Greater Manchester leaders were unable to reach an agreement with government by midday, therefore Tier 3 ‘very high alert’ Covid restrictions will proceed without an agreement
Mayor of Greater Manchester, Andy Burnham, chose not to back down when Tier 3 restrictions were first imposed on Manchester last week as he felt they would be devastating for the livelihoods of hundreds of thousands of people.
Particularly affecting the low-income paying jobs such as pub workers and taxi drivers as the area has been under local restrictions since July.

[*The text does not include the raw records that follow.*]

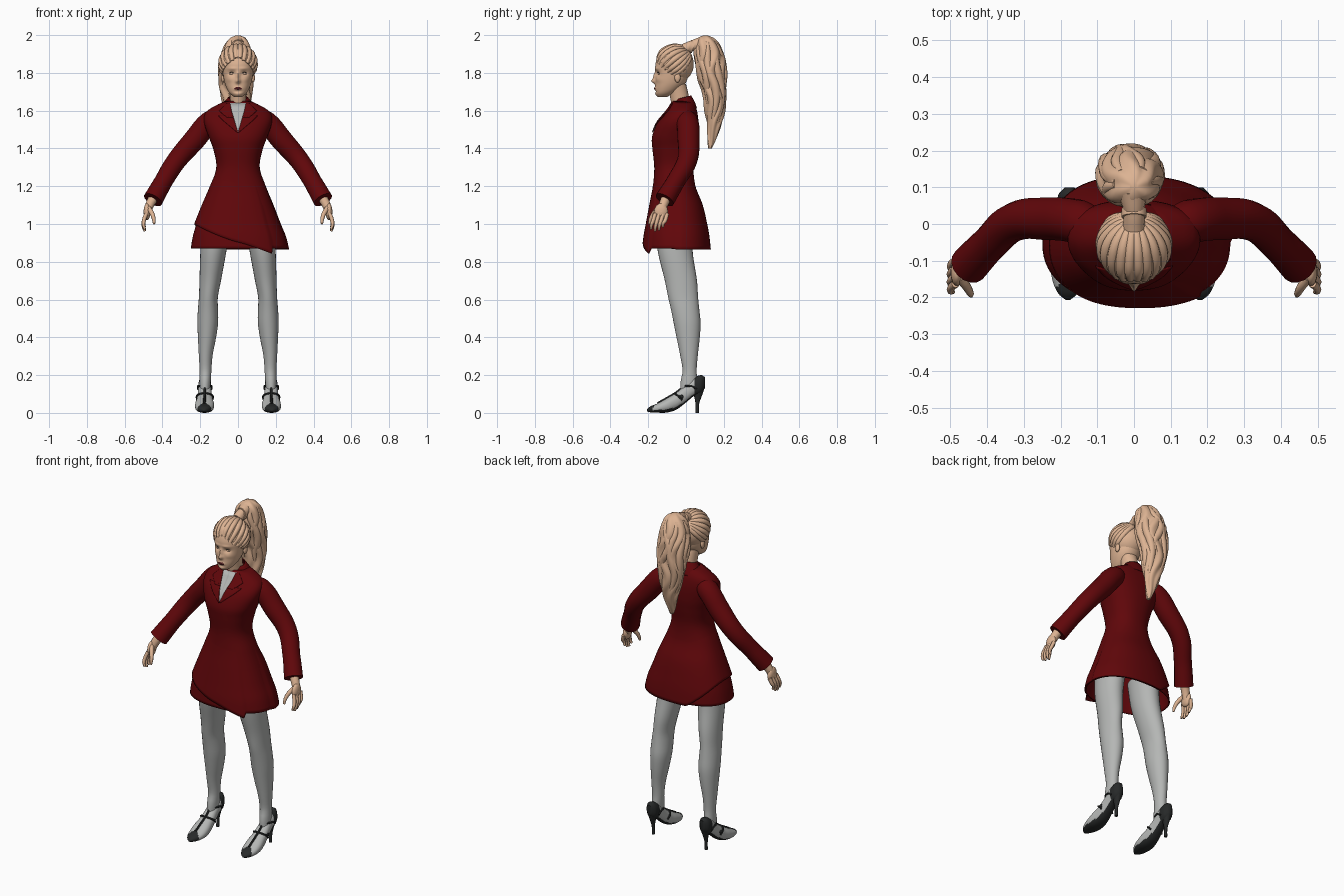
import bpy, bmesh, math, random
from mathutils import Vector, Matrix

random.seed(4)
if "Cube" in bpy.data.objects:
    bpy.data.objects.remove(bpy.data.objects["Cube"], do_unlink=True)
parts = []


def material(name, rgb):
    m = bpy.data.materials.new(name)
    m.use_nodes = True
    m.diffuse_color = (*rgb, 1)
    m.node_tree.nodes["Principled BSDF"].inputs["Base Color"].default_value = (*rgb, 1)
    return m


RED = material("dark red cloth", (.118, .002, .003))
SKIN = material("skin and hair", (.72, .45, .29))
GREY = material("light grey", (.46, .47, .46))
BLACK = material("black leather", (.02, .022, .022))
LIPS = material("dark lips", (.06, .008, .01))


def finish(name, mesh, mat, mirror=False, thick=0):
    """Link a mesh, give it a colour and optional mirror and thickness."""
    ob = bpy.data.objects.new(name, mesh)
    bpy.context.collection.objects.link(ob)
    mesh.materials.clear()
    mesh.materials.append(mat)
    if thick:
        ob.modifiers.new("thickness", "SOLIDIFY").thickness = thick
    if mirror:
        ob.modifiers.new("mirror", "MIRROR")
    parts.append(ob)
    return ob


def from_bmesh(name, bm, mat, **kw):
    bmesh.ops.recalc_face_normals(bm, faces=bm.faces)
    mesh = bpy.data.meshes.new(name)
    bm.to_mesh(mesh)
    bm.free()
    return finish(name, mesh, mat, **kw)


def sample(rows, t):
    """Smooth cubic reading of (t, half width, low, high, centre) rows."""
    t = min(max(t, rows[0][0]), rows[-1][0])
    i = max(k for k in range(len(rows) - 1) if rows[k][0] <= t)
    p, q = rows[i], rows[i + 1]
    o, r = rows[max(i - 1, 0)], rows[min(i + 2, len(rows) - 1)]
    h = q[0] - p[0]
    u = (t - p[0]) / h
    out = []
    for k in range(1, 5):
        m0 = (q[k] - o[k]) / (q[0] - o[0]) * h
        m1 = (r[k] - p[k]) / (r[0] - p[0]) * h
        out.append((2*u**3 - 3*u*u + 1) * p[k] + (u**3 - 2*u*u + u) * m0
                   + (3*u*u - 2*u**3) * q[k] + (u**3 - u*u) * m1)
    return out


def surf(rows, t, a, e=2, off=0, axis="z"):
    hw, lo, hi, xc = sample(rows, t)
    c, s = math.cos(a), math.sin(a)
    x = xc + math.copysign(abs(c) ** (2 / e), c) * (hw + off)
    w = (lo + hi) / 2 + math.copysign(abs(s) ** (2 / e), s) * ((hi - lo) / 2 + off)
    return Vector((x, w, t)) if axis == "z" else Vector((x, t, w))


def skin_grid(name, n, steps, point, mat, caps=True, keep=None, **kw):
    """Closed rings of n points, bridged from the first to the last."""
    bm = bmesh.new()
    rings = [[bm.verts.new(point(j / steps, 2 * math.pi * i / n)) for i in range(n)]
             for j in range(steps + 1)]
    for lower, upper in zip(rings, rings[1:]):
        for i in range(n):
            k = (i + 1) % n
            bm.faces.new((lower[i], lower[k], upper[k], upper[i]))
    if caps:
        bm.faces.new(rings[0])
        bm.faces.new(rings[-1])
    if keep:
        bad = [f for f in bm.faces if not keep(f.calc_center_median())]
        bmesh.ops.delete(bm, geom=bad, context="FACES")
    return from_bmesh(name, bm, mat, **kw)


def loft(name, rows, mat, n=24, steps=24, e=2, axis="z", tweak=None, **kw):
    def point(f, a):
        t = rows[0][0] + f * (rows[-1][0] - rows[0][0])
        p = surf(rows, t, a, e, 0, axis)
        return tweak(p, a) if tweak else p
    return skin_grid(name, n, steps, point, mat, **kw)


def tube(name, pts, mat, res=3, mirror=False):
    """Tapered round tube through (x, y, z, radius) points."""
    cu = bpy.data.curves.new(name, "CURVE")
    cu.dimensions, cu.bevel_depth, cu.bevel_resolution = "3D", 1, res
    cu.resolution_u, cu.use_fill_caps = 6, True
    sp = cu.splines.new("BEZIER")
    sp.bezier_points.add(len(pts) - 1)
    for b, p in zip(sp.bezier_points, pts):
        b.co, b.radius = p[:3], p[3]
        b.handle_left_type = b.handle_right_type = "AUTO"
    ob = bpy.data.objects.new(name, cu)
    bpy.context.collection.objects.link(ob)
    bpy.context.view_layer.update()
    mesh = bpy.data.meshes.new_from_object(ob.evaluated_get(bpy.context.evaluated_depsgraph_get()))
    bpy.data.objects.remove(ob)
    return finish(name, mesh, mat, mirror=mirror)


def ball(name, centre, size, mat, seg=16, low=None, **kw):
    """Ellipsoid; verts below the height low(y) are cut away."""
    bm = bmesh.new()
    bmesh.ops.create_uvsphere(bm, u_segments=seg, v_segments=seg // 2, radius=1)
    for v in bm.verts:
        v.co = Vector(c + s * d for c, s, d in zip(centre, size, v.co))
    if low:
        bad = [v for v in bm.verts if v.co.z < low(v.co.y)]
        bmesh.ops.delete(bm, geom=bad, context="VERTS")
    return from_bmesh(name, bm, mat, **kw)


def paint(ob, mat, rule):
    ob.data.materials.append(mat)
    for f in ob.data.polygons:
        if rule(f.center, f.normal):
            f.material_index = 1


# Coat body and skirt
TORSO = [(.82, .262, -.222, .122, .005), (.93, .243, -.215, .115, .003), (1, .22, -.205, .105, 0),
         (1.1, .185, -.19, .085, 0), (1.2, .147, -.175, .05, 0), (1.3, .115, -.168, .04, 0),
         (1.4, .132, -.178, .055, 0), (1.46, .155, -.18, .064, 0), (1.54, .18, -.15, .066, 0),
         (1.59, .172, -.11, .06, 0), (1.62, .132, -.088, .052, 0), (1.65, .07, -.072, .035, 0)]
E = 2.3
skin_grid("coat_body", 64, 48, lambda f, a: surf(TORSO, .87 + f * .78, a, E), RED,
          caps=False, thick=.006)


# Overlapping front panel with a slanted hem
def wrap_point(f, a):
    c, s = math.cos(a), math.sin(a)
    if s < 0:
        hem = 1 - .16 * (c + 1) / 1.65 if c < .65 else .87
    else:
        hem = .865 + .135 * max(0, (-c - .3) / .7)
    off = .012 if c < .65 or s > 0 else .004
    return surf(TORSO, hem + f * (1.32 - hem), a, E, off * (1 - f) - .004 * f)


skin_grid("coat_wrap", 96, 24, wrap_point, RED, caps=False, thick=.005)


# Shirt and lapels draped over the chest
def drape(name, rows, mat, off):
    bm = bmesh.new()
    grid = []
    for (z0, a0, b0), (z1, a1, b1) in zip(rows, rows[1:]):
        for j in range(7):
            u = j / 6
            z, a, b = z0 + (z1 - z0) * u, a0 + (a1 - a0) * u, b0 + (b1 - b0) * u
            line = []
            for i in range(7):
                x = a + (b - a) * i / 6
                hw, lo, hi, _ = sample(TORSO, z)
                k = (1 - min(1, x / hw) ** E) ** (1 / E)
                line.append(bm.verts.new((x, (lo + hi) / 2 - (hi - lo) / 2 * k - off, z)))
            grid.append(line)
    for p, q in zip(grid, grid[1:]):
        for i in range(6):
            bm.faces.new((p[i], p[i + 1], q[i + 1], q[i]))
    bmesh.ops.remove_doubles(bm, verts=bm.verts, dist=.0003)
    return from_bmesh(name, bm, mat, mirror=True, thick=.004)


drape("shirt", [(1.49, 0, .002), (1.64, 0, .045)], GREY, .004)
drape("lapels", [(1.485, 0, .004), (1.545, .018, .075), (1.575, .026, .105)], RED, .007)
drape("collar_points", [(1.565, .024, .06), (1.6, .034, .1), (1.64, .042, .06)], RED, .007)
loft("collar", [(1.605, .125, -.097, .058, 0), (1.64, .088, -.08, .047, 0), (1.68, .052, -.055, .027, 0)],
     RED, 48, 8, caps=False, thick=.005, keep=lambda c: c.y > -.03 or abs(c.x) > .035,
     tweak=lambda p, a: p + Vector((0, 0, (p.y - .025) * .25)))

# Sleeves and hands
tube("sleeves", [(.095, -.012, 1.565, .048), (.15, .006, 1.538, .06), (.233, .014, 1.443, .059),
                 (.325, .006, 1.336, .053), (.395, -.055, 1.225, .049), (.45, -.113, 1.128, .053)],
     RED, 6, True)
tube("wrists", [(.44, -.1, 1.15, .027), (.468, -.12, 1.1, .024), (.482, -.13, 1.06, .02)], SKIN, 3, True)
ball("palms", (.482, -.132, 1.065), (.018, .037, .045), SKIN, mirror=True)
for i, name in enumerate(("index", "middle", "ring", "little")):
    y, drop = -.163 + .021 * i, (.01, 0, .005, .02)[i]
    tube(name + "_fingers", [(.486, y, 1.055, .011), (.499, y - .012, 1.015, .0105),
                             (.5, y - .02, .985 + drop, .009), (.493, y - .022, .962 + drop, .006)],
         SKIN, 2, True)
tube("thumbs", [(.475, -.145, 1.085, .014), (.455, -.172, 1.055, .012), (.446, -.188, 1.025, .01),
                (.444, -.195, 1.0, .006)], SKIN, 2, True)

# Legs
loft("legs", [(.1, .027, -.03, .055, .176), (.17, .03, -.028, .06, .174), (.22, .031, -.018, .056, .172),
              (.3, .036, -.03, .062, .171), (.4, .048, -.05, .073, .164), (.48, .055, -.066, .077, .16),
              (.55, .053, -.08, .07, .159), (.61, .05, -.094, .064, .157), (.7, .057, -.112, .058, .147),
              (.86, .069, -.15, .035, .13), (1, .075, -.16, .04, .115)], GREY, 28, 40, mirror=True)

# High heeled shoes
SHOE = [(-.207, .006, .008, .018, .18), (-.19, .026, .003, .034, .18), (-.15, .045, .001, .05, .178),
        (-.1, .05, .002, .078, .177), (-.05, .043, .018, .108, .176), (0, .036, .055, .15, .176),
        (.04, .034, .088, .185, .176), (.08, .03, .105, .2, .176), (.1, .012, .13, .19, .176)]
shoe = loft("shoes", SHOE, GREY, 36, 50, 2.3, "y", mirror=True)
paint(shoe, BLACK, lambda c, n: c.y + abs(c.x - .178) < -.138 or c.y > .045 or n.z < -.55)
loft("heels", [(0, .009, .05, .068, .176), (.05, .009, .05, .07, .176), (.09, .015, .042, .084, .176),
               (.125, .026, .03, .096, .176)], BLACK, 16, 12, mirror=True)


def shoe_strap(name, y0, lean):
    pts = []
    for i in range(9):
        a = math.pi * (i / 8 * 1.2 - .1)
        p = surf(SHOE, y0 + lean * (1 - math.sin(a)), a, 2.3, .002, "y")
        pts.append((*p, .006))
    tube(name, pts, BLACK, 1, True)


shoe_strap("instep_straps", -.06, .03)
shoe_strap("ankle_straps", -.01, .05)
tube("centre_straps", [(*surf(SHOE, y, math.pi / 2, 2.3, .001, "y"), .007)
                       for y in (-.15, -.1, -.05, -.01)], BLACK, 1, True)
ball("buckles", (.216, -.025, .085), (.006, .012, .012), BLACK, 8, mirror=True)


# Head with sculpted face
def face(p, a):
    def bump(cx, cz, sx, sz):
        return math.exp(-((abs(p.x) - cx) / sx) ** 2 - ((p.z - cz) / sz) ** 2)
    if p.y < -.07:
        p.y += (.011 * bump(.033, 1.797, .018, .012) - .018 * bump(0, 1.756, .012, .012)
                - .012 * bump(0, 1.78, .009, .024) - .006 * bump(0, 1.717, .02, .008)
                - .004 * bump(.03, 1.823, .025, .008) - .004 * bump(.045, 1.765, .02, .015)
                + .004 * bump(0, 1.702, .02, .006) - .004 * bump(0, 1.685, .018, .01))
    return p


head = loft("head", [(1.672, .02, -.148, -.1, 0), (1.69, .042, -.16, -.065, 0), (1.715, .058, -.163, -.03, 0),
                     (1.75, .071, -.162, 0, 0), (1.8, .08, -.161, .015, 0), (1.85, .084, -.161, .02, 0),
                     (1.9, .074, -.14, .01, 0), (1.935, .035, -.1, -.03, 0)],
            SKIN, 96, 80, 2.1, tweak=face)
paint(head, LIPS, lambda c, n: c.y < -.12 and (c.x / .021) ** 2 + ((c.z - 1.717) / .0075) ** 2 < 1)
ball("eyes", (.033, -.136, 1.796), (.014, .012, .008), SKIN, mirror=True)
tube("lashes", [(.02, -.147, 1.797, .001), (.032, -.149, 1.803, .0018), (.047, -.141, 1.798, .001)],
     BLACK, 1, True)
ball("ears", (.08, -.045, 1.775), (.01, .016, .026), SKIN, mirror=True)
loft("neck", [(1.58, .046, -.066, .02, 0), (1.64, .042, -.078, .02, 0), (1.7, .045, -.09, .01, 0),
              (1.74, .05, -.1, 0, 0)], SKIN, 24, 12)

# Swept back hair: a cap and flat locks fanning from the hairline to the tie
CAP, SIZE = Vector((0, -.06, 1.846)), Vector((.096, .101, .102))
ball("hair_cap", CAP, SIZE, SKIN, 64, lambda y: 1.72 + max(0, -.03 - y) * 1.25)
knot = Vector((0, .85, .7)).normalized()
for k in range(8):
    turn = .12 + .2 * k
    start = Vector((math.sin(turn), -math.cos(turn), .42 - .75 * turn)).normalized()
    pts = []
    for j in range(6):
        d = start.slerp(knot, j / 5) * (.93 + .015 * math.sin(j * 2 + k))
        pts.append((*(CAP + d * SIZE), .007 + .009 * math.sin(math.pi * (.15 + j * .15))))
    tube("swept_lock", pts, SKIN, 3, True)

# Ponytail and its tie
tube("ponytail_root", [(0, -.01, 1.925, .03), (0, .035, 1.945, .028), (-.005, .09, 1.955, .04)], SKIN, 5)
bm = bmesh.new()
bmesh.ops.create_cone(bm, segments=24, radius1=.034, radius2=.034, depth=.022, cap_ends=True,
                      matrix=Matrix.Translation((0, .03, 1.94)) @ Matrix.Rotation(1.3, 4, "X"))
from_bmesh("hair_tie", bm, SKIN)
TAIL = [(1.4, .01, .118, .136, .005), (1.45, .026, .113, .16, 0), (1.52, .045, .112, .186, -.003),
        (1.6, .062, .1, .205, -.006), (1.7, .08, .09, .21, -.01), (1.8, .087, .06, .21, -.012),
        (1.88, .082, .048, .2, -.01), (1.95, .065, .045, .175, -.005), (1.985, .04, .065, .145, 0),
        (1.998, .012, .09, .115, 0)]


def waves(p, a):
    _, lo, hi, xc = sample(TAIL, p.z)
    mid = Vector((xc, (lo + hi) / 2, p.z))
    return mid + (p - mid) * (1 + .08 * math.sin(6 * a + 2.5 * math.sin(p.z * 22)))


loft("ponytail", TAIL, SKIN, 72, 60, tweak=waves)
for k in range(9):
    a, end = k * 2 * math.pi / 9, random.uniform(1.47, 1.62)
    sway, phase = random.uniform(.2, .35), random.uniform(0, 6)
    pts = []
    for j in range(9):
        f = j / 8
        p = surf(TAIL, 1.965 + (end - 1.965) * f, a + sway * math.sin(phase + 9 * f), 2, -.014)
        pts.append((*p, .005 + .019 * math.sin(math.pi * min(1, f * .85 + .12))))
    tube("ponytail_lock", pts, SKIN, 4)

# Smooth shading with sharp creases kept
bpy.ops.object.select_all(action="DESELECT")
for ob in parts:
    ob.select_set(True)
bpy.context.view_layer.objects.active = parts[0]
bpy.ops.object.shade_smooth_by_angle(angle=math.radians(50))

Last week Burnham said that he wanted an 80% furlough scheme for the minimum wage, self employed income support set at 80% of an average monthly income, and he wanted an improved compensation scheme for businesses. These were their credentials for going into Tier 3.
Greater Manchester leaders
Following previous talks between government and council leaders of Manchester, Andy Burnham and Sir Richard Leese, leader of Manchester City Council and Greater Manchester Health lead released a statement which said: ‘We had been encouraged by earlier discussions at an official level where the idea of a Hardship Fund, to top up furlough payments and support the self-employed, had been tabled by the government.
‘It was both surprising and disappointing when this idea was taken off the table by the Secretary of State.
‘We have written to the Prime Minister reiterating our willingness to continue to work towards an agreement but reminding him that Greater Manchester has been in Tier 2 style restrictions for almost three months, and that this has taken a toll on people and businesses here.
‘With this in mind, we do not believe it is in any way unreasonable for us to require better protection for our lowest-paid residents.’
The government put pressure on the local leaders of Manchester to enter Tier 3, claiming that Intensive Care Unit’s (ICU’s) are running low.
However, NHS doctors say this is usual for this time of year to see most of the beds filled up.
But now they need to deal with Winter Flu, Cancer and Covid patients as well, with a risk of being overwhelmed.
Burnham and Leese added: ‘we are disappointed that the government has today sought to raise public concern about the NHS in Greater Manchester with selective statistics.
‘Greater Manchester’s ICU occupancy rate is not abnormal for this time of year and is comparable to the occupancy rate in October 2019. Also, providing information about individual hospitals does not reflect that our hospitals work as a system to manage demand.
‘We are not complacent about the position in our hospitals and are monitoring the situation closely. But in the current situation, we believe it is essential that our residents are given clear, accurate information about the state of the NHS in Greater Manchester and that public fears are not raised unnecessarily.’
If a deal is not struck then the Prime Minister would decide on the next steps, said Communities Secretary, Robert Jenrick.
The Chancellor, Rishi Sunak, speaking at MPs questions in the House of Commons, said: ‘Greater Manchester is being treated exactly the same as every part of our United Kingdom, these are national support schemes that are put in place that help the most vulnerable in our society.
‘There are national schemes to protect businesses, employees and to provide support for local services.’
In terms of Covid support up North, Liverpool got £14m for councils and £30m for businesses and Lancashire got £12m for councils and £3m for businesses. Both of these places of a populations of 1.5m people.
Greater Manchester has 2.8m people and have been offered so far £22m for councils and £50m-£55m for businesses – Greater Manchester are asking for more as this comes to about £8 per head to support local people and businesses.
Local leaders had been pushing for the government to give £75m support in total, after ministers offered £22.4m for the implementation of extra measures along with an unspecified sum of business support.
When asked if the Chancellor feels these statistics are fair, Sunak said: ‘Yes, the support is £8 per head, that is the national formulae provided to all local authorities entering Tier 3.
‘That is the same that is provided in Lancashire and in the Liverpool City region.'
How businesses are affected
David Fort, managing partner of Haines Watts Manchester, said: ‘A move to Tier 3 however would be disastrous for businesses, especially in hospitality and would hit business and consumer confidence.
‘Businesses need stability and certainty. If they have that then it’s amazing how robust and agile our clients can be, but the government’s constant changes and negative stories in the press have damaged confidence, and patience is wearing thin.
‘Clients are just confused and angry and confused again. They are trying their best to adhere to the changing situation and make plans, but are exasperated by the government’s mixed messages.
‘If Greater Manchester moves to Tier 3, I can’t help concluding there is no master plan and it feels like the government is playing politics with people’s livelihoods and lives.
‘Are they really following the science any more? Where are the facts? Especially on hospitality who feel like scapegoats. The main impact on Tier 3 is on hospitality. If the science is that damning on an area, isn’t total lockdown the only possible solution?'